**EXCERPTED DATA**.

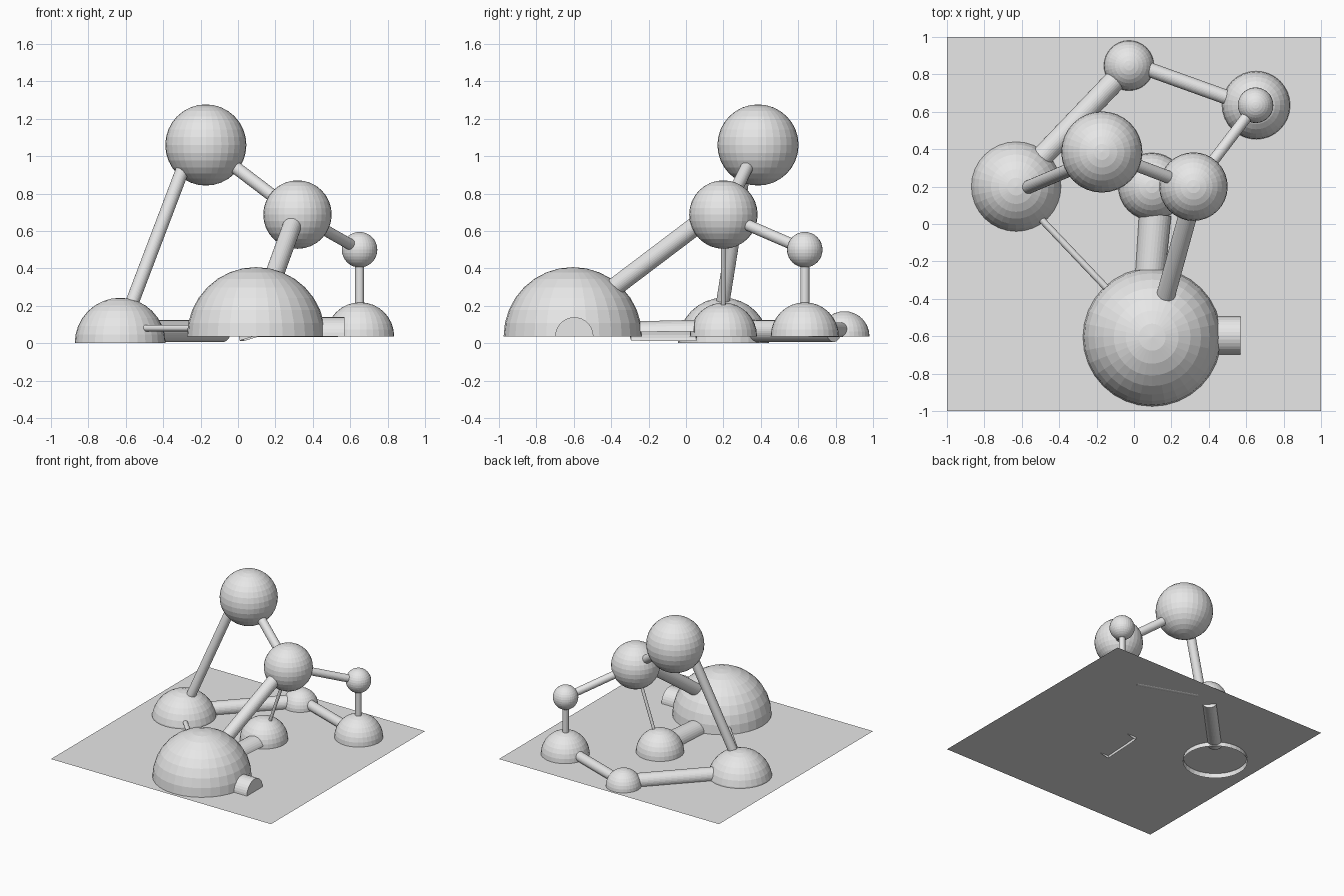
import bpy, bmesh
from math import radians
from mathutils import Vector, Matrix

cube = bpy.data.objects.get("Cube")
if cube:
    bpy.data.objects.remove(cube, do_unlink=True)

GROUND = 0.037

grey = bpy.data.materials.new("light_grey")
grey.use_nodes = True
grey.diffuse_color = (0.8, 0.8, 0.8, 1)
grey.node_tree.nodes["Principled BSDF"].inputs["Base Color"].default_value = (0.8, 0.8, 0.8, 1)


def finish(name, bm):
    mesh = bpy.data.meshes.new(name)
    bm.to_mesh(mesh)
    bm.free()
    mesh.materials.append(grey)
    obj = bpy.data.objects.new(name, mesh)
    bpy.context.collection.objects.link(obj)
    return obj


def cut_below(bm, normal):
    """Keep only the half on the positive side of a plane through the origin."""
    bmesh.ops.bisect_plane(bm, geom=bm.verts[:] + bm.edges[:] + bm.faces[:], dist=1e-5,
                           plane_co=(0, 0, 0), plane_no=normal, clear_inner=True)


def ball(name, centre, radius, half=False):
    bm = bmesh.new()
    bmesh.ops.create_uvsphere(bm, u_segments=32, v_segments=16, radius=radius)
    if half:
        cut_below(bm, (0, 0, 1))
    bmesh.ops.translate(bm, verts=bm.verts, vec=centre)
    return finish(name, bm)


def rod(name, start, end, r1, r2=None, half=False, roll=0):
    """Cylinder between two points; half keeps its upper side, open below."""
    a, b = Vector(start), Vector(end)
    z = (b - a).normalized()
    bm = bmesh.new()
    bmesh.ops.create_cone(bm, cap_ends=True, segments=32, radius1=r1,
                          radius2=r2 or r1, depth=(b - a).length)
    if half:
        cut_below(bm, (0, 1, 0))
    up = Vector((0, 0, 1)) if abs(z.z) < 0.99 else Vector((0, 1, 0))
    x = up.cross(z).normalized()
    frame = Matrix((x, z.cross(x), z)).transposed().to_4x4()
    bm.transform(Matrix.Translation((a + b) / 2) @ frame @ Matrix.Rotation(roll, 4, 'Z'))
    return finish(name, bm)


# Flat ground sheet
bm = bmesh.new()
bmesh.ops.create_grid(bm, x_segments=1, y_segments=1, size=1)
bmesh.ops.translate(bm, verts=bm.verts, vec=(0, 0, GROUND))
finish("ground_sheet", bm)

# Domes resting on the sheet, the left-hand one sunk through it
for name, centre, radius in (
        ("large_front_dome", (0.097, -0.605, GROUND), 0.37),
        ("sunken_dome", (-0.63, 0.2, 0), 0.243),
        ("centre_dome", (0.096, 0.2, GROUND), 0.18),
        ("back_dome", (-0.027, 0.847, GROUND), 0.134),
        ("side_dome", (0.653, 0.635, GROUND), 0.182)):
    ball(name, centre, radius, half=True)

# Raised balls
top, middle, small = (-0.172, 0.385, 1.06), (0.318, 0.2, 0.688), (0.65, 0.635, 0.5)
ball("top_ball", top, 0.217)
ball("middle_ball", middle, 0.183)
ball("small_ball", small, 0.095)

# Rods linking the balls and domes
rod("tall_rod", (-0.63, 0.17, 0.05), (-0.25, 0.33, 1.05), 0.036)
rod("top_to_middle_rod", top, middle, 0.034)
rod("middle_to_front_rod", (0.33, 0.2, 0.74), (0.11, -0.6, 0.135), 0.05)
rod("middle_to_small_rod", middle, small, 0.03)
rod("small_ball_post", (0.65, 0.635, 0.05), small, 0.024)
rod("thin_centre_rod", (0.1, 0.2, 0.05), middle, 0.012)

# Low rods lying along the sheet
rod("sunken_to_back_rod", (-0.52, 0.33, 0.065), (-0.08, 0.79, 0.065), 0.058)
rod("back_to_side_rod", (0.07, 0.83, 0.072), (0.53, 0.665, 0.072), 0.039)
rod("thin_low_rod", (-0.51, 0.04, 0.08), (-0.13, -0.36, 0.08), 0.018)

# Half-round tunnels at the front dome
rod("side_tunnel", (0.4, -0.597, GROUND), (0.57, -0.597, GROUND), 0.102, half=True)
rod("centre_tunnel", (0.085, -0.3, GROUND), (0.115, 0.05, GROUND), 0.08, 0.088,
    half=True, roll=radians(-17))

**DESCRIPTION OF THE TASK**. Where a line above holds the string "True", show that line.

**RESULT OF THE TASK**.
    bpy.data.objects.remove(cube, do_unlink=True)
grey.use_nodes = True
                           plane_co=(0, 0, 0), plane_no=normal, clear_inner=True)
    bmesh.ops.create_cone(bm, cap_ends=True, segments=32, radius1=r1,
    ball(name, centre, radius, half=True)
rod("side_tunnel", (0.4, -0.597, GROUND), (0.57, -0.597, GROUND), 0.102, half=True)
    half=True, roll=radians(-17))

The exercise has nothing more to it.